Let’s discuss a few popular programs, from state repayment programs to Public Service Loan Forgiveness (PSLF), that may help alleviate the burden of your student loan:
1. Public Service Loan Forgiveness Program (PSLF)
The PSLF program was established to provide loan forgiveness to public service workers. Veterinarians working for 501(c)(3) non-profit organizations like animal shelters, welfare organizations, or government agencies like the Department of Agriculture, for example, could qualify. However, veterinarians in for-profit organizations or private practice would not be eligible.
The program is based on the principle of forgiveness after making 120 qualifying payments under an eligible income-based repayment (IDR) plan. Additionally, veterinarians need to meet specific criteria, including:
- They must work full-time (30 hours per week) for a qualifying public service organization
- They must have direct loans, which are Federal Direct Stafford, Federal Direct PLUS, or Federal Direct Consolidation loans
- They must be enrolled in an income-driven repayment plan
The PSLF program considers full-time to be a minimum of 30 hours per week; as such, some veterinary doctors may maintain work in private practice while also working for an animal shelter or another nonprofit or public service organization. As long as they work 30 hours per week in the qualifying nonprofit role, they may be eligible for PSLF.
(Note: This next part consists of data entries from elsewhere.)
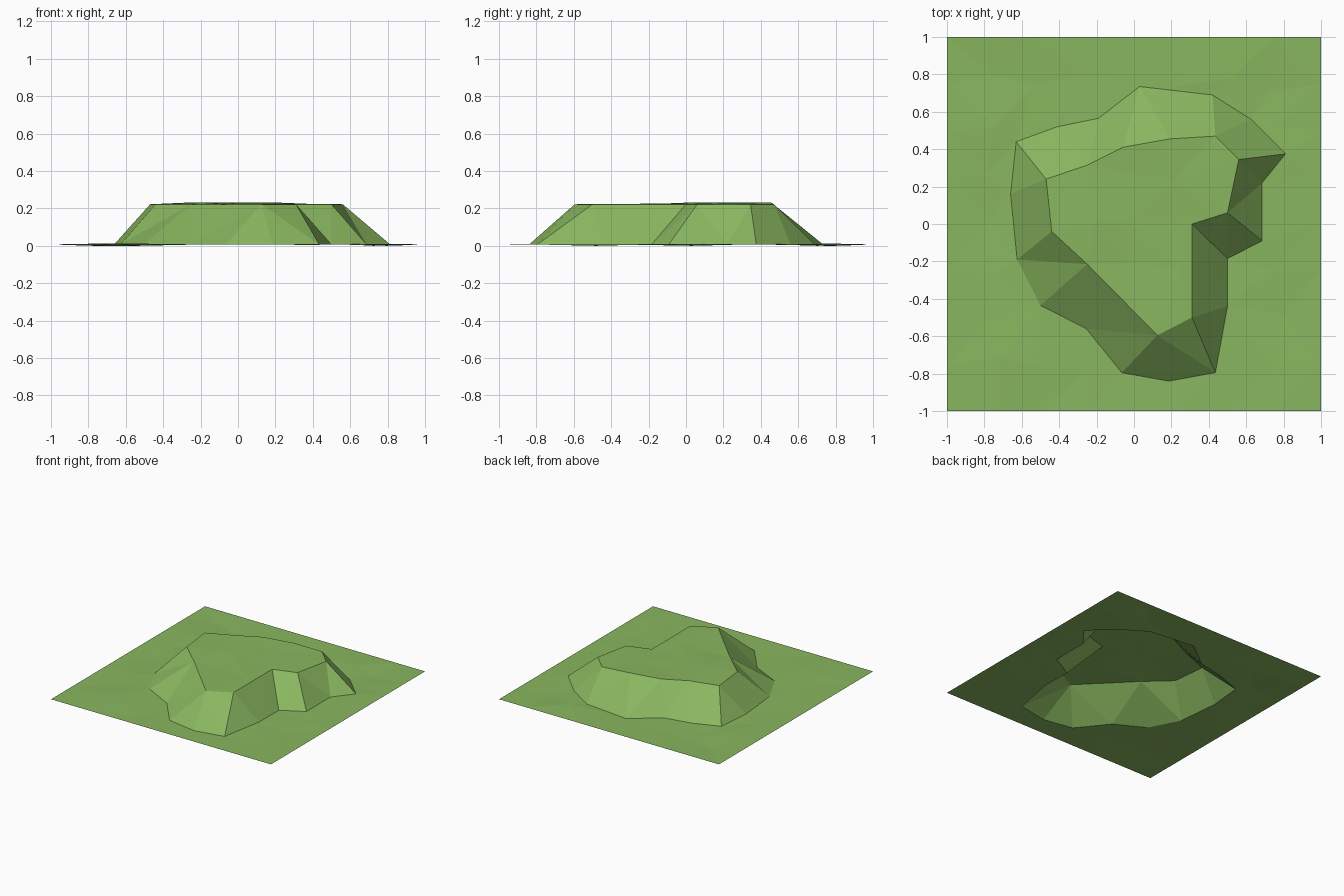
import bpy
import random
from mathutils import Vector
from mathutils.geometry import delaunay_2d_cdt

random.seed(4)

if "Cube" in bpy.data.objects:
    bpy.data.objects.remove(bpy.data.objects["Cube"])

# Foot and crest outlines of the hill, seen from above
foot = [(-.63, .44), (-.41, .52), (-.19, .565), (.03, .735), (.42, .69), (.625, .56),
        (.81, .375), (.685, .22), (.685, -.09), (.5, -.185), (.5, -.44), (.435, -.795),
        (.185, -.84), (-.065, -.795), (-.255, -.56), (-.5, -.435), (-.625, -.19), (-.66, .16)]
crest = [(-.47, .24), (-.25, .315), (-.06, .41), (.19, .455), (.435, .47), (.56, .345),
         (.5, .06), (.31, 0), (.31, -.5), (.125, -.595), (-.25, -.215), (-.44, -.04)]
# Crest corner that each foot corner climbs to
climb = [0, 1, 2, 3, 4, 5, 5, 6, 6, 7, 8, 9, 9, 9, 10, 10, 11, 0]


def inside(point, ring):
    x, y = point
    hit = False
    for (ax, ay), (bx, by) in zip(ring, ring[1:] + ring[:1]):
        if (ay > y) != (by > y) and x < ax + (y - ay) * (bx - ax) / (by - ay):
            hit = not hit
    return hit


def ring_edges(start, count):
    return [(start + i, start + (i + 1) % count) for i in range(count)]


def clear_of_outlines(point):
    gap = min((Vector(point) - Vector(q)).length for q in foot + crest)
    return gap > 0.13 and inside(point, foot) == inside(point, crest)


# Outline points with the slope facets fixed by edges
points = foot + crest
n = len(foot)
edges = ring_edges(0, n) + ring_edges(n, len(crest))
for i, top in enumerate(climb):
    edges += [(i, n + top), ((i + 1) % n, n + top)]
edges = list({tuple(sorted(e)) for e in edges})
heights = [random.uniform(.005, .011) for p in foot]
heights += [.222 + .01 * (p[0] > -.3 and p[0] < .2 and p[1] > 0) for p in crest]

# Loose grid of points for the meadow and the plateau, straight along the border
steps = 8
for i in range(steps + 1):
    for j in range(steps + 1):
        border = i in (0, steps) or j in (0, steps)
        wobble = 0 if border else .05
        p = (i * 2 / steps - 1 + random.uniform(-wobble, wobble),
             j * 2 / steps - 1 + random.uniform(-wobble, wobble))
        if border:
            points.append(p)
            heights.append(.007)
        elif clear_of_outlines(p):
            points.append(p)
            raised = inside(p, crest)
            heights.append(random.uniform(.218, .234) if raised
                           else random.choice((0, .006, .012)))

# One open sheet of flat triangles
result = delaunay_2d_cdt([Vector(p) for p in points], edges, [], 0, 1e-5)
verts, faces, origins = result[0], result[2], result[3]
sheet = [(v.x, v.y, heights[o[0]] if o else .01) for v, o in zip(verts, origins)]
mesh = bpy.data.meshes.new("grassy_hill")
mesh.from_pydata(sheet, [], faces)
for poly in mesh.polygons:
    if poly.normal.z < 0:
        poly.flip()
mesh.update()

# Grass colour
grass = bpy.data.materials.new("grass_green")
grass.use_nodes = True
colour = (.25, .47, .115, 1)
grass.diffuse_color = colour
grass.node_tree.nodes["Principled BSDF"].inputs["Base Color"].default_value = colour
mesh.materials.append(grass)

hill = bpy.data.objects.new("grassy_hill", mesh)
bpy.context.collection.objects.link(hill)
2. Veterinary Medicine Loan Repayment Program (VMLRP)
The VMLRP is another valuable federal initiative that aims to improve healthcare services for animals in underserved areas across the US. The program provides financial assistance to eligible veterinarians who agree to work in a National Institute of Food and Agriculture (NIFA) designated high-priority veterinary shortage areas for up to three years. Those selected could receive up to $25,000 in loan repayment for each year of service.
There are no shortage areas excluded from the list of sites. However, priority is often given to food animal medicine shortage situations and specialty areas such as public health, epidemiology, and food safety. So, applicants could expect to work in these areas to qualify.
The VMLRP was introduced by the US Department of Agriculture in 2003 and is the only federal program exclusively for veterinary student loan repayment.
3. State-Funded Loan Repayment Programs
In addition to the PSLF and VMLRP programs, many states offer their student loan repayment programs for veterinarians.
The eligibility requirements vary, but typically applicants need to work full-time in an eligible location for a specific period, such as two or three years. In exchange, they may qualify for a set amount, such as $20,000, to repay a portion of their student loan.
Consider contacting your state veterinary medical association for more information.
Pay Off Veterinary Student Loan Debt
From the federally funded PSLF and VMLRP to state-funded loan repayment programs, some plans aim to make it easier for veterinary professionals to climb out of debt and move forward with their careers.
Ultimately, these programs could help veterinarians practice the profession they love with less financial stress, allowing them to focus on providing quality care for animals in need.